Aeronautical and aviation safety is becoming increasingly scrutinized, thanks to recent reports about bad behavior from Boeing employees, as well as high-profile plane crashes. However, just because crashes and airplane manufacturers are in the current news cycle doesn’t mean that aviation companies don’t have guidelines to follow. In fact, DO-178C, the Software Considerations in Airborne Systems and Equipment Certification, is widely used as a standard for airline safety.
That document, in conjunction with companies like AFuzion. which aims to provide better expertise and knowledge to avionics companies while presenting a wide range of proprietary research and whitepapers on safety compliance, creates an environment where aviation companies can get the guidance they need for critical safety issues. If you’re wondering how these industries go about complying with DO-178C testing, here are some things to recognize.
First of all, it’s important to realize that DO-178C testing is used broadly from a variety of aviation regulatory agencies. These kinds of organizations include the Federal Aviation Administration, Transport Canada, and the European Aviation Safety Administration. DO-178C guidance applies to all commercial airline software and has also begun to encompass military avionics as well.
No matter how vital or unnecessary the software may seem, all code needs to meet the standards set forth by DO-178C testing. In order for aviation software to be DO-178C compliant, it must meet the requirements set forth in the Software Considerations in Airborne Systems and Equipment Certification document.
What does the Software Considerations in Airborne Systems and Equipment Certification document outline? Put simply, DO-178C outlines a few key areas of guidance for all aviation and avionics software. From stages of development like planning and verification to how the software will be configured, certified, and deployed, there are important steps governing each piece of the process.
As part of the assurance process, the DO-178C sets forth several different Design Assurance Levels. Each of the five levels refers to a different level of safety in regards to the repercussions of each failure level. These levels for each outcome are no safety effects, minor safety effects, major safety effects, hazardous safety effects, and disastrous safety effects.
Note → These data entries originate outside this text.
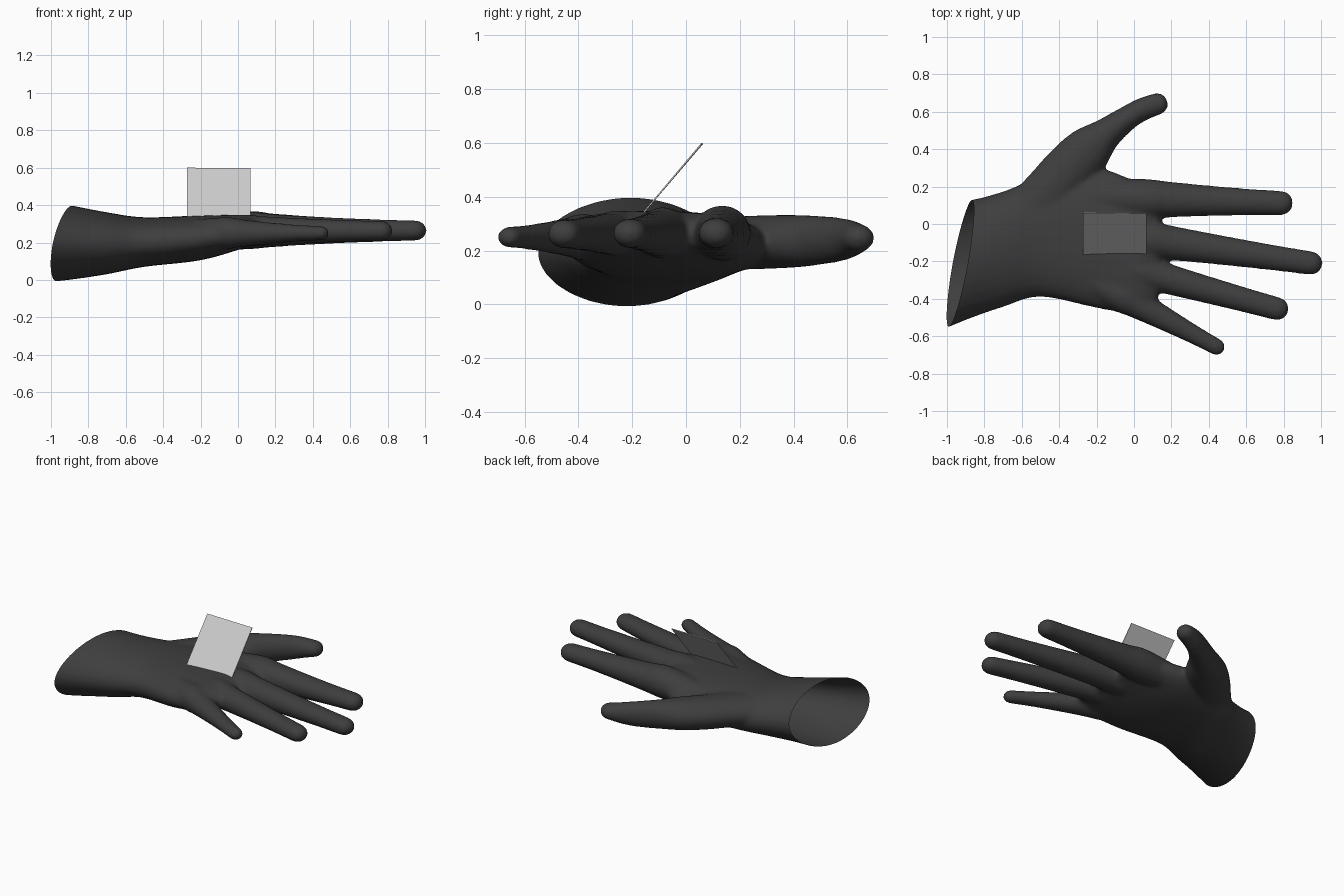
import bpy, bmesh, math
from mathutils import Vector

if "Cube" in bpy.data.objects:
    bpy.data.objects.remove(bpy.data.objects["Cube"])

SIDES = 28


def material(name, value):
    m = bpy.data.materials.new(name)
    m.diffuse_color = (value, value, value, 1)
    m.use_nodes = True
    m.node_tree.nodes["Principled BSDF"].inputs["Base Color"].default_value = m.diffuse_color
    return m


def make_object(name, bm, mat):
    bmesh.ops.recalc_face_normals(bm, faces=bm.faces)
    mesh = bpy.data.meshes.new(name)
    bm.to_mesh(mesh)
    bm.free()
    mesh.materials.append(mat)
    ob = bpy.data.objects.new(name, mesh)
    bpy.context.collection.objects.link(ob)
    return ob


def spline(stations, steps=5):
    """Catmull-Rom through (x, y, z, half width, half height) stations."""
    pts = [Vector(s) for s in stations]
    out = []
    for i in range(len(pts) - 1):
        a, b, c = pts[max(i - 1, 0)], pts[i], pts[i + 1]
        d = pts[min(i + 2, len(pts) - 1)]
        for k in range(steps):
            t = k / steps
            out.append(0.5 * (2 * b + (c - a) * t + (2 * a - 5 * b + 4 * c - d) * t * t
                              + (3 * b - a - 3 * c + d) * t ** 3))
    return out + [pts[-1]]


def loft(bm, stations, tip, power=lambda x: 2.0, axis=None):
    """Closed oval tube along the stations, ending in a rounded tip."""
    pts = spline(stations)
    centres = [Vector(p[:3]) for p in pts]
    rings = []
    for i, p in enumerate(pts):
        t = axis or (centres[min(i + 1, len(pts) - 1)] - centres[max(i - 1, 0)]).normalized()
        rings.append((centres[i], t, p[3], p[4]))
    c, t, w, h = rings[-1]
    for k in range(1, 7):
        a = math.radians(14 * k)
        rings.append((c + t * tip * math.sin(a), t, w * math.cos(a) ** 0.9, h * math.cos(a) ** 0.9))
    loops = []
    for c, t, w, h in rings:
        side = t.cross(Vector((0, 0, 1))).normalized()
        up = side.cross(t)
        e = 2 / power(c.x)
        loop = []
        for j in range(SIDES):
            a = 2 * math.pi * j / SIDES
            u, v = math.cos(a), math.sin(a)
            u = math.copysign(abs(u) ** e, u)
            v = math.copysign(abs(v) ** e, v)
            loop.append(bm.verts.new(c + side * u * w + up * v * h))
        loops.append(loop)
    for a, b in zip(loops, loops[1:]):
        for j in range(SIDES):
            k = (j + 1) % SIDES
            bm.faces.new((a[j], a[k], b[k], b[j]))
    bm.faces.new(loops[0][::-1])
    bm.faces.new(loops[-1])


def finger(bm, knuckle, end, z, w0, w1):
    """Straight tapering finger, its root buried in the palm."""
    a, b = Vector(knuckle), Vector(end)
    stations = []
    for i in range(7):
        t = i / 6
        p = a.lerp(b, t)
        w = w1 + (w0 - w1) * (1 - t) ** 1.4
        stations.append((p.x, p.y, z, w, w * (0.96 - 0.1 * t)))
    p = a - (b - a).normalized() * 0.32
    stations.insert(0, (p.x, p.y, 0.235, w0 * 0.9, w0 * 0.8))
    loft(bm, stations, w1)


bm = bmesh.new()

# Forearm stump and palm: x, y range, z range; the wrist is rounder than the palm
palm = [(-1.1, -.6, .12, -.02, .43), (-.9, -.515, .125, 0, .4), (-.7, -.445, .175, .03, .362),
        (-.5, -.39, .25, .07, .335), (-.2, -.45, .3, .105, .345),
        (.03, -.49, .22, .17, .347), (.09, -.46, .2, .195, .33)]
loft(bm, [(x, (a + b) / 2, (c + d) / 2, (b - a) / 2, (d - c) / 2) for x, a, b, c, d in palm],
     0.06, lambda x: 1.9 + 0.35 * min(1, max(0, (x + .8) / .4)), Vector((1, 0, 0)))

# Index, middle, ring and little finger
finger(bm, (.05, .135), (.785, .112), .265, .106, .066)
finger(bm, (.05, -.08), (.945, -.209), .264, .1, .064)
finger(bm, (0, -.245), (.765, -.453), .262, .09, .063)
finger(bm, (-.08, -.375), (.442, -.657), .25, .09, .046)

# Thumb: x, y, half width; the height swells at the base and thins to the tip
thumb = [(-.58, .02, .15), (-.44, .18, .145), (-.34, .3, .138), (-.238, .402, .126),
         (-.145, .485, .086), (-.035, .567, .066), (.045, .613, .062), (.122, .641, .06)]
loft(bm, [(x, y, .226 + .003 * i, w, .1 - .0019 * (i - 2) ** 2)
          for i, (x, y, w) in enumerate(thumb)], .06)

hand = make_object("hand", bm, material("dark grey skin", 0.048))
bpy.context.view_layer.objects.active = hand
hand.select_set(True)

# Fuse the parts into one skin and soften the joins
fuse = hand.modifiers.new("fuse", 'REMESH')
fuse.mode = 'VOXEL'
fuse.voxel_size = 0.012
soften = hand.modifiers.new("soften", 'SMOOTH')
soften.factor = 0.5
soften.iterations = 14
for name in ("fuse", "soften"):
    bpy.ops.object.modifier_apply(modifier=name)

# Slanted cut at the wrist, left open so the skin is a hollow shell
bm = bmesh.new()
bm.from_mesh(hand.data)
bmesh.ops.bisect_plane(bm, geom=bm.verts[:] + bm.edges[:] + bm.faces[:], dist=1e-5,
                       plane_co=(-.93, 0, 0), plane_no=(1, -.18, -.2), clear_inner=True)
bm.to_mesh(hand.data)
bm.free()
bpy.ops.object.shade_smooth_by_angle(angle=math.radians(60))

# Thin tilted card standing on the back of the hand
bm = bmesh.new()
corners = [(-.272, -.165, .337), (.068, -.165, .337), (.068, .055, .598), (-.272, .06, .6)]
face = bm.faces.new([bm.verts.new(c) for c in corners])
bm.normal_update()
shift = face.normal * -0.005
ext = bmesh.ops.extrude_face_region(bm, geom=[face])
bmesh.ops.translate(bm, vec=shift, verts=[v for v in ext["geom"] if isinstance(v, bmesh.types.BMVert)])
make_object("card", bm, material("light grey card", 0.6))
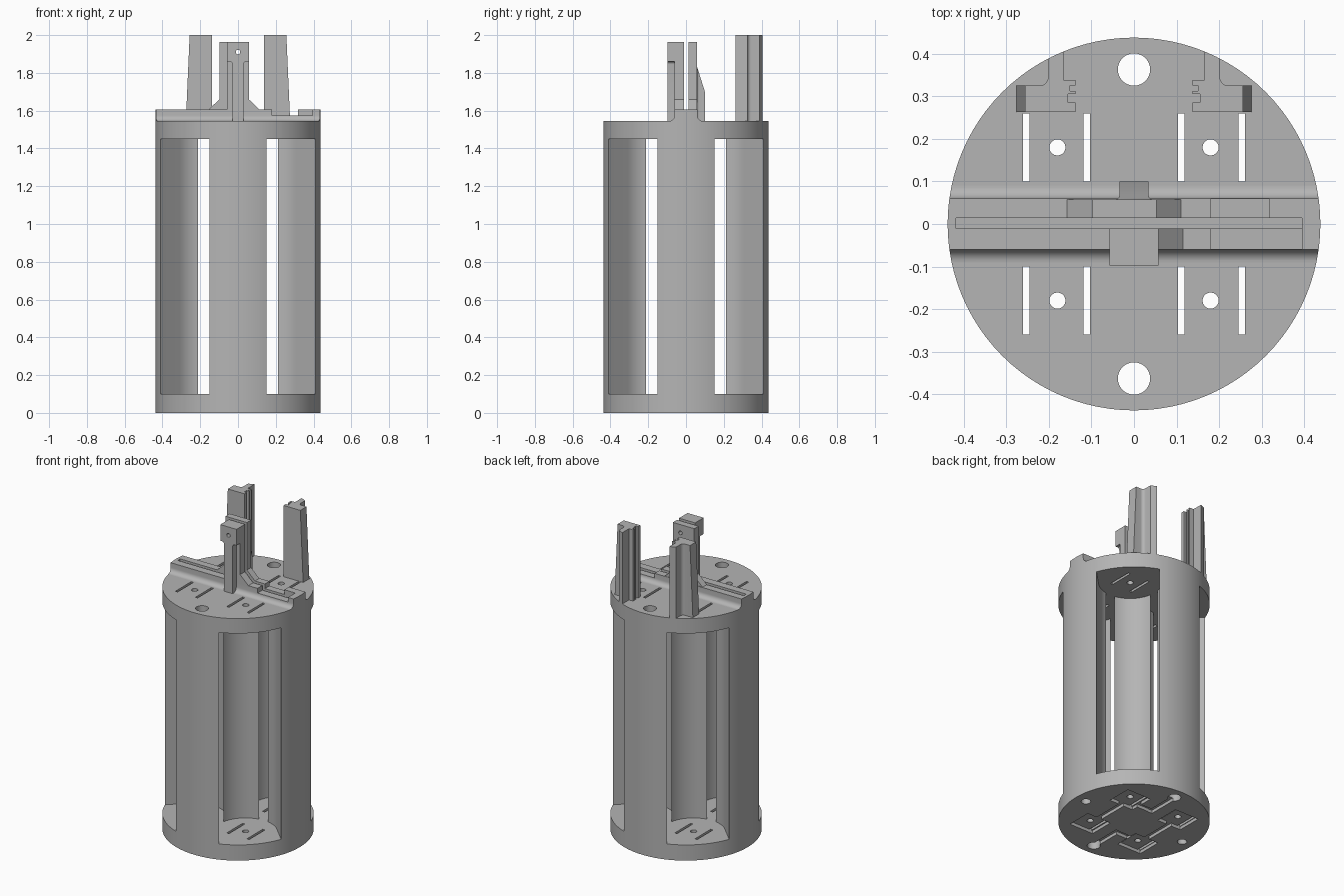
import bpy, bmesh, math
from math import sin, cos, pi, radians
from mathutils import Vector

if "Cube" in bpy.data.objects:
    bpy.data.objects.remove(bpy.data.objects["Cube"])

grey = bpy.data.materials.new("plain_grey")
grey.use_nodes = True
COLOUR = (0.46, 0.46, 0.46, 1)
grey.diffuse_color = COLOUR
grey.node_tree.nodes["Principled BSDF"].inputs["Base Color"].default_value = COLOUR

R, TOP, RIDGE = 0.438, 1.545, 1.605


def prism(name, pts, axis, lo, hi):
    """Extrude a closed profile along an axis: x takes (y,z), y takes (x,z), z takes (x,y)."""
    def place(p, t):
        a, b = p
        return {"x": (t, a, b), "y": (a, t, b), "z": (a, b, t)}[axis]
    bm = bmesh.new()
    low = [bm.verts.new(place(p, lo)) for p in pts]
    high = [bm.verts.new(place(p, hi)) for p in pts]
    n = len(pts)
    bm.faces.new(low)
    bm.faces.new(high)
    for i in range(n):
        j = (i + 1) % n
        bm.faces.new((low[i], low[j], high[j], high[i]))
    bmesh.ops.recalc_face_normals(bm, faces=bm.faces)
    me = bpy.data.meshes.new(name)
    bm.to_mesh(me)
    bm.free()
    me.materials.append(grey)
    ob = bpy.data.objects.new(name, me)
    bpy.context.collection.objects.link(ob)
    return ob


def box(name, x0, x1, y0, y1, z0, z1):
    return prism(name, [(x0, y0), (x1, y0), (x1, y1), (x0, y1)], "z", z0, z1)


def arc(cx, cy, r, a0, a1, n):
    return [(cx + r * cos(a0 + (a1 - a0) * i / n), cy + r * sin(a0 + (a1 - a0) * i / n))
            for i in range(n + 1)]


def rod(name, x, y, r, lo, hi, n=32, axis="z"):
    return prism(name, arc(x, y, r, 0, 2 * pi, n)[:-1], axis, lo, hi)


def combine(ob, others, op="DIFFERENCE"):
    """Apply boolean steps and discard the helper solids."""
    for other in others:
        mod = ob.modifiers.new("cut", "BOOLEAN")
        mod.operation, mod.solver, mod.object = op, "EXACT", other
        other.hide_render = True
        deps = bpy.context.evaluated_depsgraph_get()
        me = bpy.data.meshes.new_from_object(ob.evaluated_get(deps))
        ob.modifiers.clear()
        ob.data = me
        bpy.data.objects.remove(other)
    return ob


def smooth(ob):
    bpy.ops.object.select_all(action="DESELECT")
    ob.select_set(True)
    bpy.context.view_layer.objects.active = ob
    bpy.ops.object.shade_smooth_by_angle(angle=radians(30))


# Main body: cylinder with four open cell bays
body = rod("cell_holder_body", 0, 0, R, 0, TOP, 96)
cuts = []
C, BAY = 0.18, 0.183
for k in range(4):
    d = pi / 4 + k * pi / 2
    cx, cy = C * math.copysign(1, cos(d)), C * math.copysign(1, sin(d))
    pts = arc(cx, cy, BAY, d + pi / 2, d + 3 * pi / 2, 32)
    pts += [(x + 0.4 * cos(d), y + 0.4 * sin(d)) for x, y in (pts[-1], pts[0])]
    cuts.append(prism("bay", pts, "z", 0.1, 1.45))
    # Contact slots and screw hole of each bay
    cuts.append(rod("screw", cx, cy, 0.019, -0.1, 1.7, 20))
    sx, sy = math.copysign(1, cx), math.copysign(1, cy)
    for u in (0.111, 0.253):
        x, ys = sx * u, sorted((sy * 0.1, sy * 0.26))
        cuts.append(box("slot", x - 0.008, x + 0.008, *ys, -0.1, 1.7))
    # Shallow contact plate recess in the underside
    cuts.append(box("recess", cx - 0.085, cx + 0.085, cy - 0.08, cy + 0.08, -0.1, 0.02))
# Long rod channels through the walls
for s in (-1, 1):
    cuts.append(rod("rod_hole", 0, s * 0.363, 0.038, -0.1, 1.7))
    cuts.append(rod("side_rod_hole", s * 0.363, 0, 0.028, -0.1, 1.5))
    # Wire channels on the underside
    y = sorted((s * 0.14, s * 0.363))
    cuts.append(box("channel", -0.018, 0.018, *y, -0.1, 0.02))
    x = sorted((0, s * 0.12))
    cuts.append(box("channel", *x, s * 0.16 - 0.018, s * 0.16 + 0.018, -0.1, 0.02))
    cuts.append(box("channel", s * C - 0.018, s * C + 0.018, -0.12, 0.12, -0.1, 0.02))
combine(body, cuts)
smooth(body)

# Ridge across the top, filleted at its base
F = 0.03
right = arc(0.06 + F, TOP + F, F, -pi / 2, -pi, 8)
profile = right + [(0.06, RIDGE), (-0.06, RIDGE)] + [(-y, z) for y, z in reversed(right)]
ridge = prism("top_ridge", profile, "x", -0.5, 0.5)
combine(ridge, [rod("trim", 0, 0, R, 1, 2, 96)], "INTERSECT")
combine(ridge, [
    box("board_groove", -0.418, 0.395, -0.011, 0.014, 1.56, 1.7),
    box("front_recess", 0.18, 0.395, -0.062, -0.005, 1.575, 1.7),
    box("back_recess", 0.18, 0.318, 0.005, 0.062, 1.575, 1.7)])
smooth(ridge)

# Front clamp post: plate with foot, head and narrow stem
front = prism("front_clamp_plate",
              [(-0.057, RIDGE), (0.115, RIDGE), (0.057, 1.66), (0.057, 1.963), (-0.057, 1.963)],
              "y", -0.06, -0.011)
head = box("head", -0.057, 0.057, -0.097, -0.05, 1.86, 1.963)
half = [(0.03, TOP), (0.03, 1.845)] + arc(0.045, 1.845, 0.015, pi, pi / 2, 6)[1:]
stem = prism("stem", half + [(0.045, 1.87), (-0.045, 1.87)] +
             [(-x, z) for x, z in reversed(half)], "y", -0.097, -0.05)
combine(front, [head, stem], "UNION")
combine(front, [rod("pin_hole", 0, 1.91, 0.012, -0.2, 0, 20, "y")])
smooth(front)

# Back clamp post with sloped feet and a rear rib
back = prism("back_clamp_plate",
             [(-0.157, RIDGE), (0.11, RIDGE), (0.053, 1.66), (0.053, 1.963),
              (-0.098, 1.963), (-0.098, 1.66)], "y", 0.014, 0.057)
combine(back, [rod("pin_hole", 0, 1.91, 0.012, -0.1, 0.2, 20, "y")])
smooth(back)
half = arc(0.046, 0.069, 0.012, -pi / 2, -pi, 6) + [(0.034, 0.1)]
rib = prism("back_clamp_rib", half + [(-x, y) for x, y in reversed(half)], "z", TOP, 1.9)
combine(rib, [prism("slope", [(0.05, 1.86), (0.1, 1.7), (0.2, 1.7), (0.2, 2), (0.05, 2)],
                    "x", -0.2, 0.2)])
smooth(rib)

# Pair of tall grooved guide posts at the back
for s, side in ((1, "left"), (-1, "right")):
    pts = [(0.28, 0.263), (0.28, 0.325), (0.222, 0.325)]
    pts += arc(0.222, 0.345, 0.02, -pi / 2, -pi, 6)[1:]
    pts += [(0.202, 0.45), (0.166, 0.45), (0.166, 0.338), (0.137, 0.338), (0.137, 0.326),
            (0.15, 0.326), (0.15, 0.312), (0.138, 0.312), (0.138, 0.306), (0.155, 0.306),
            (0.155, 0.285), (0.138, 0.285), (0.138, 0.263)]
    post = prism(side + "_guide_post", [(s * x, y) for x, y in pts], "z", TOP, 2.0)
    combine(post, [rod("trim", 0, 0, R, 1, 3, 96)], "INTERSECT")
    taper = [(0.278, 1.5), (0.256, 2.0), (0.254, 2.1), (0.4, 2.1), (0.4, 1.5)]
    combine(post, [prism("taper", [(s * x, z) for x, z in taper], "y", 0.1, 0.6)])
    smooth(post)
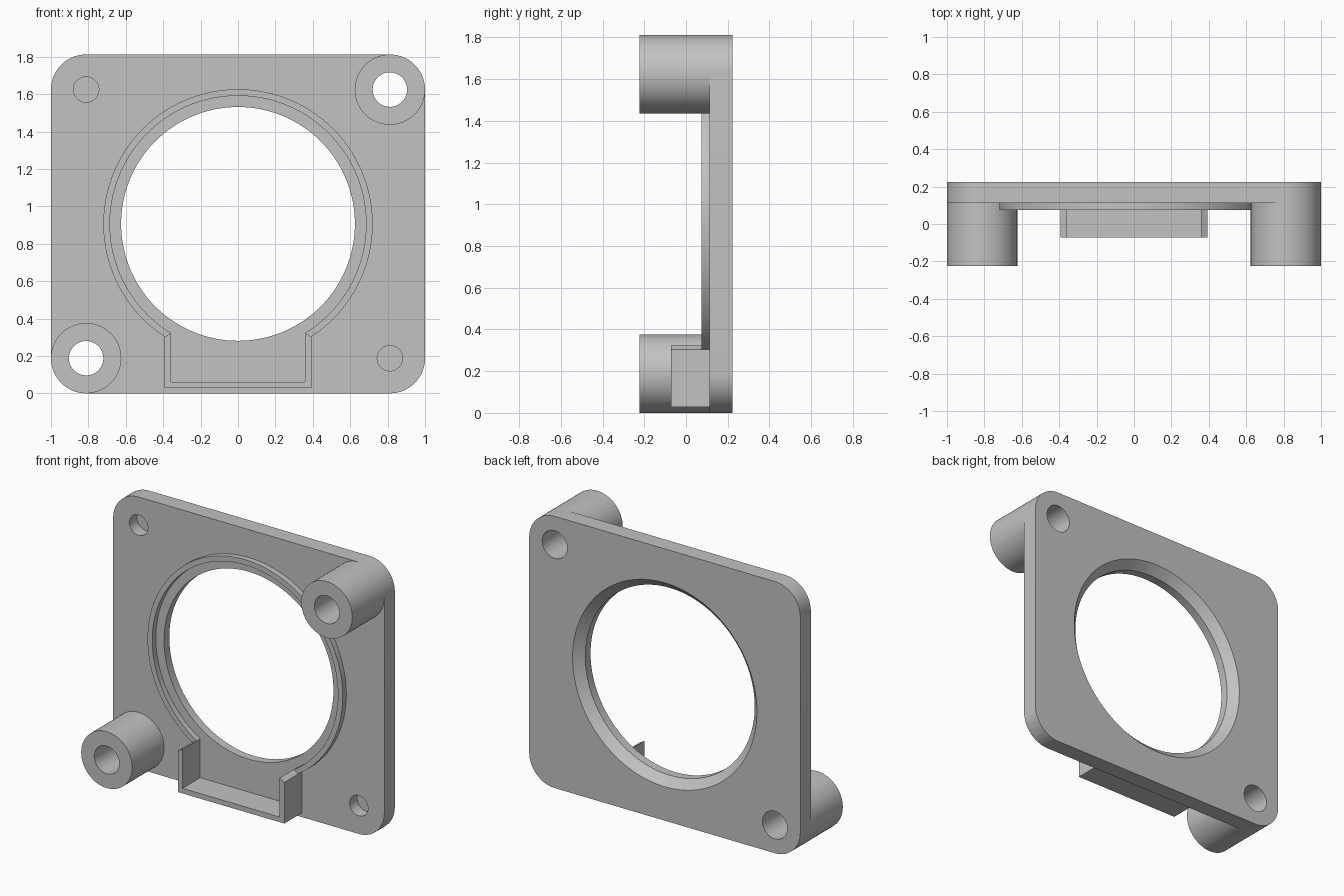
import bpy, bmesh
from math import sin, cos, acos, pi, radians

if "Cube" in bpy.data.objects:
    bpy.data.objects.remove(bpy.data.objects["Cube"])

grey = bpy.data.materials.new("plain grey")
grey.use_nodes = True
COLOUR = (0.54, 0.54, 0.54, 1)
grey.diffuse_color = COLOUR
grey.node_tree.nodes["Principled BSDF"].inputs["Base Color"].default_value = COLOUR

# Main dimensions
BACK, FRONT, BOSS_FRONT = 0.224, 0.113, -0.224
RIM_FRONT, WALL_FRONT = 0.075, -0.073
TOP, CORNER = 1.812, 0.188
MID = TOP / 2
PX, PZ = 1 - CORNER, TOP / 2 - CORNER
BORE = 0.625


def arc(cx, cz, r, a0, a1, n):
    return [(cx + r * cos(a0 + (a1 - a0) * i / n),
             cz + r * sin(a0 + (a1 - a0) * i / n)) for i in range(n + 1)]


def circle(cx, cz, r, n=64):
    return arc(cx, cz, r, 0, 2 * pi, n)[:-1]


def loft(name, sections):
    """Join equal-length (outline, y) sections into a capped solid."""
    bm = bmesh.new()
    rows = [[bm.verts.new((x, y, z)) for x, z in pts] for pts, y in sections]
    n = len(rows[0])
    for a, b in zip(rows, rows[1:]):
        for i in range(n):
            j = (i + 1) % n
            bm.faces.new((a[i], a[j], b[j], b[i]))
    bm.faces.new(rows[0])
    bm.faces.new(rows[-1])
    bmesh.ops.recalc_face_normals(bm, faces=bm.faces)
    mesh = bpy.data.meshes.new(name)
    bm.to_mesh(mesh)
    bm.free()
    mesh.materials.append(grey)
    ob = bpy.data.objects.new(name, mesh)
    bpy.context.collection.objects.link(ob)
    return ob


def activate(ob):
    bpy.ops.object.select_all(action='DESELECT')
    ob.select_set(True)
    bpy.context.view_layer.objects.active = ob


def cut(ob, cutter):
    activate(ob)
    mod = ob.modifiers.new("cut", 'BOOLEAN')
    mod.operation, mod.solver, mod.object = 'DIFFERENCE', 'EXACT', cutter
    bpy.ops.object.modifier_apply(modifier=mod.name)
    bpy.data.objects.remove(cutter)


def smooth(ob):
    activate(ob)
    bpy.ops.object.shade_smooth_by_angle(angle=radians(30))


# Rounded square plate
outline = []
for k, (sx, sz) in enumerate([(1, 1), (-1, 1), (-1, -1), (1, -1)]):
    outline += arc(sx * PX, MID + sz * PZ, CORNER, k * pi / 2, (k + 1) * pi / 2, 16)
plate = loft("plate", [(outline, FRONT), (outline, BACK)])

# Central bore, chamfered at the back
bore, wide = circle(0, MID, BORE, 128), circle(0, MID, BORE + 0.105, 128)
chamfer_start = circle(0, MID, BORE, 128)
cut(plate, loft("bore_cutter", [(bore, FRONT - 0.1), (chamfer_start, BACK - 0.055),
                                (wide, BACK + 0.05)]))

# Two bosses with through holes, and two blind holes on the other diagonal
for side, name in ((1, "upper_left_boss"), (-1, "lower_right_boss")):
    x, z = side * PX, MID + side * PZ
    hole = circle(x, z, 0.092)
    boss = loft(name, [(circle(x, z, CORNER), BOSS_FRONT), (circle(x, z, CORNER), FRONT)])
    for part in (boss, plate):
        cut(part, loft("hole_cutter", [(hole, BOSS_FRONT - 0.1), (hole, BACK + 0.1)]))
    smooth(boss)
    blind = circle(-x, z, 0.068, 48)
    cut(plate, loft("blind_cutter", [(blind, FRONT - 0.1), (blind, FRONT + 0.08)]))
smooth(plate)

# Raised rim around the bore, open at the bottom
R_OUT, R_IN, X_OUT, X_IN = 0.72, 0.685, 0.393, 0.358
a_out, a_in = acos(X_OUT / R_OUT), acos(X_IN / R_IN)
outer = arc(0, MID, R_OUT, -a_out, pi + a_out, 112)
inner = arc(0, MID, R_IN, pi + a_in, -a_in, 112)
smooth(loft("rim", [(outer + inner, RIM_FRONT), (outer + inner, FRONT)]))

# U-shaped wall joining the rim ends
u_shape = [outer[0], inner[-1], (X_IN, 0.062), (-X_IN, 0.062),
           inner[0], outer[-1], (-X_OUT, 0.028), (X_OUT, 0.028)]
loft("connector_wall", [(u_shape, WALL_FRONT), (u_shape, FRONT)])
If you’re wondering how each of these five levels of Design Assurance plays out when it comes to testing the software per DO-178C regulations, it’s actually pretty straightforward. Verification of all software is performed by a team that wasn’t involved with developing the software in order to maintain objectivity. If the risk associated with the piece of software malfunctioning is high-level, such as something that poses disastrous or hazardous safety effects, there is a much greater level of rigor involved in how that feature is tested.
Each individual must test the software independently of others in order to ensure the appropriate levels of safety are met and documented properly. According to DO-178C regulations, all elements of code must meet both top-down and bottom-up traceability, which means that all code has either a high-level or low-level function. Eliminating extraneous code is one way to decrease the chances that anything goes wrong once a piece of software is verified and deployed.
While DO-178C may seem like a very technical subject, the important thing to remember is that this kind of documentation and testing is to ensure the safety of others. Particularly at a time when the integrity of aviation manufacturers is under scrutiny, following the proper regulations and determining appropriate safety precautions have been followed is of the utmost importance.
If you’re new to the concept of DO-178C documentation, hopefully, this brief primer on how the Software Considerations in Airborne Systems and Equipment Certification is structured and tested has been helpful to increase your understanding of the various factors at play.